|By Larry Fine1/15 |By Larry Fine
|By Larry Fine2/15 |By Larry Fine
|By Larry Fine3/15 |By Larry Fine
|By Larry Fine4/15 |By Larry Fine
|By Larry Fine5/15 |By Larry Fine
|By Larry Fine6/15 |By Larry Fine
|By Larry Fine7/15 |By Larry Fine
|By Larry Fine8/15 |By Larry Fine
|By Larry Fine9/15 |By Larry Fine
|By Larry Fine10/15 |By Larry Fine
|By Larry Fine11/15 |By Larry Fine
|By Larry Fine12/15 |By Larry Fine
|By Larry Fine13/15 |By Larry Fine
|By Larry Fine14/15 |By Larry Fine
|By Larry Fine15/15 |By Larry Fine
By Larry Fine
CHICAGO (Reuters) - The Cleveland Indians moved within one victory of winning the World Series with a 7-2 rout of the Chicago Cubs on Saturday that gave them a 3-1 lead in the best-of-seven Fall Classic.
The Cubs, appearing in the World Series for the first time in 71 years and looking for their first title since 1908, were on the brink of elimination after a lackluster display in their second successive loss before a hushed Wrigley Field crowd.
- All of these celebrities have had their nudes leaked 35 Pictures
- PHOTOS: Apple Emoji update includes a llama, skateboard and some bagel drama 24 Pictures
The Indians were powered by home runs from Carlos Santana and Jason Kipnis, and gifted with runs from some sloppy fielding and misfiring pitching. Kipnis and Santana had three hits each to pace Cleveland's relentless 10-hit attack.
Ace Corey Kluber, the Game One winner, once again shut the door on the Cubs, holding them to one run in six innings of work for his second victory, putting the Indians in reach of their first championship triumph in 68 years.
The right-hander extended his outstanding postseason run to three earned runs in 30 1/3 innings for a 0.89 ERA.
Cleveland manager Terry Francona said he would not tinker with his team's attitude or approach going into Sunday's potential Series clincher.
"Nothing changes," said Francona. "We'll show up and try to beat a really good pitcher tomorrow and that's what we always do."
SOMETHING TO CHEER
The Cubs gave their long suffering fans something to cheer about at the start, bouncing back from a 1-0 shutout loss in Game Three by getting on the scoreboard first.
Dexter Fowler led off the Cubs’ first with a double to left and came around to score on a single to center by Anthony Rizzo, who roared, "Let's Go" as Wrigley rocked with thunderous noise.
The Indians, however, quickly responded.
Santana pulled a home run into the right-field bleachers leading off the second against starter and loser John Lackey and a pair of throwing errors by third baseman Kris Bryant led to another run for a 2-1 Cleveland lead.
Kipnis doubled leading off the third and scored on a single by Francisco Lindor to make it 3-1.
Cleveland added another run in the sixth on a sacrifice fly by Lonnie Chisenhall
In seventh, Game Three hero Coco Crisp, who drove in the only run of Friday's win with a pinch-hit single, dropped a pinch-hit double into center that Dexter Fowler could not snare.
Crisp moved to third on a wild pitch and after Rajai Davis was hit by a pitch, they all trotted home ahead of Kipnis, who belted a three-run homer off Travis Wood, the fourth of five Chicago pitchers.
"We made mistakes.

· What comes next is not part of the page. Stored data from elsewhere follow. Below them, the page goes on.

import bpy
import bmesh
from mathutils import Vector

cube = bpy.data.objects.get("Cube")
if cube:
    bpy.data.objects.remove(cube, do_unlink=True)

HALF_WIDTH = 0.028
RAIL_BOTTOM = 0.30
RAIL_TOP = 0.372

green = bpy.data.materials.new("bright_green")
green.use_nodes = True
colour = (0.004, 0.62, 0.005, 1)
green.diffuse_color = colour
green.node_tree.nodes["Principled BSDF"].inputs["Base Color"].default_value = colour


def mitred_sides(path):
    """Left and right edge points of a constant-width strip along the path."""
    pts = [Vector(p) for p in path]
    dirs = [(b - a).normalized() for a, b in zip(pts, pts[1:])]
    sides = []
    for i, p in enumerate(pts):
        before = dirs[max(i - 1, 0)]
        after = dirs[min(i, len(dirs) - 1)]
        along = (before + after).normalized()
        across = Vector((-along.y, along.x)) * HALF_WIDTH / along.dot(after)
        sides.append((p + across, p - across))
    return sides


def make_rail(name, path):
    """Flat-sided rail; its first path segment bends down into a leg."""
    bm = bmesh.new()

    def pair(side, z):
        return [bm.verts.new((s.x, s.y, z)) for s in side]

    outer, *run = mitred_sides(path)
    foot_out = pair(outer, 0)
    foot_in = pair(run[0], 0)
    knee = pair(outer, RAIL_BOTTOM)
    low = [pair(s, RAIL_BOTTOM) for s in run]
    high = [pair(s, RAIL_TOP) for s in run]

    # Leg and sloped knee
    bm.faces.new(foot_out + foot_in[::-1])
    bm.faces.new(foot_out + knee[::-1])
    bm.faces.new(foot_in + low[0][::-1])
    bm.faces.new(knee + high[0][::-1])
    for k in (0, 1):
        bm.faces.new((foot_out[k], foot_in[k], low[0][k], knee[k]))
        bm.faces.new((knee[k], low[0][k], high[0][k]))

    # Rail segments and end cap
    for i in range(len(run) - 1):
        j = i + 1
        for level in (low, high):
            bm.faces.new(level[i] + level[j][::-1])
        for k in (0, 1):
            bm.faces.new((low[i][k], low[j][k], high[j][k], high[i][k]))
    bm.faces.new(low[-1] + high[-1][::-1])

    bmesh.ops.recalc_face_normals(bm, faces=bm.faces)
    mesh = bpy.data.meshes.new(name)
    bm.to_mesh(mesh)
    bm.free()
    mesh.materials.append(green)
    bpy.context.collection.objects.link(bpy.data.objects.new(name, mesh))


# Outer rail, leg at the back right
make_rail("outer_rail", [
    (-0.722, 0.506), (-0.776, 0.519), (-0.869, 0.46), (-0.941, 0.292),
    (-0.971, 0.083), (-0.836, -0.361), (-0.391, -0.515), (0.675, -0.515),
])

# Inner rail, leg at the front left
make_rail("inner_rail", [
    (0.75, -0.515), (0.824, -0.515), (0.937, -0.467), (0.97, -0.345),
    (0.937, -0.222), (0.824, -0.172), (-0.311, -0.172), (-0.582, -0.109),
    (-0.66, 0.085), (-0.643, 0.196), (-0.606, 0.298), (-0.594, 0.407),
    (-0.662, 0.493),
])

Absolutely, we made mistakes tonight," said Cubs manager Joe Maddon. "That was part of it. But then again, we just have to do more offensively to give ourselves a chance.
"You’re going to make mistakes on occasion. You have to be able to play through the tough moments by doing something offensively, and we haven’t been able to do that."
Fowler homered in the eighth for Chicago's first round-tripper of the Series and one last cheer from disappointed Cubs fans who looked destined for another year of waiting for a championship.
The Cubs will try to avoid being swept out of the Series with a third straight loss at their venerable ball park when they send ace lefthander Jon Lester to the mound on Sunday against Trevor Bauer, Cleveland's losing pitcher in Game Two.
Six teams have come back from 3-1 deficits to win the World Series, the last to succeed being the Kansas City Royals who overcame the St. Louis Cardinals in 1985.
(Editing by Steve Keating)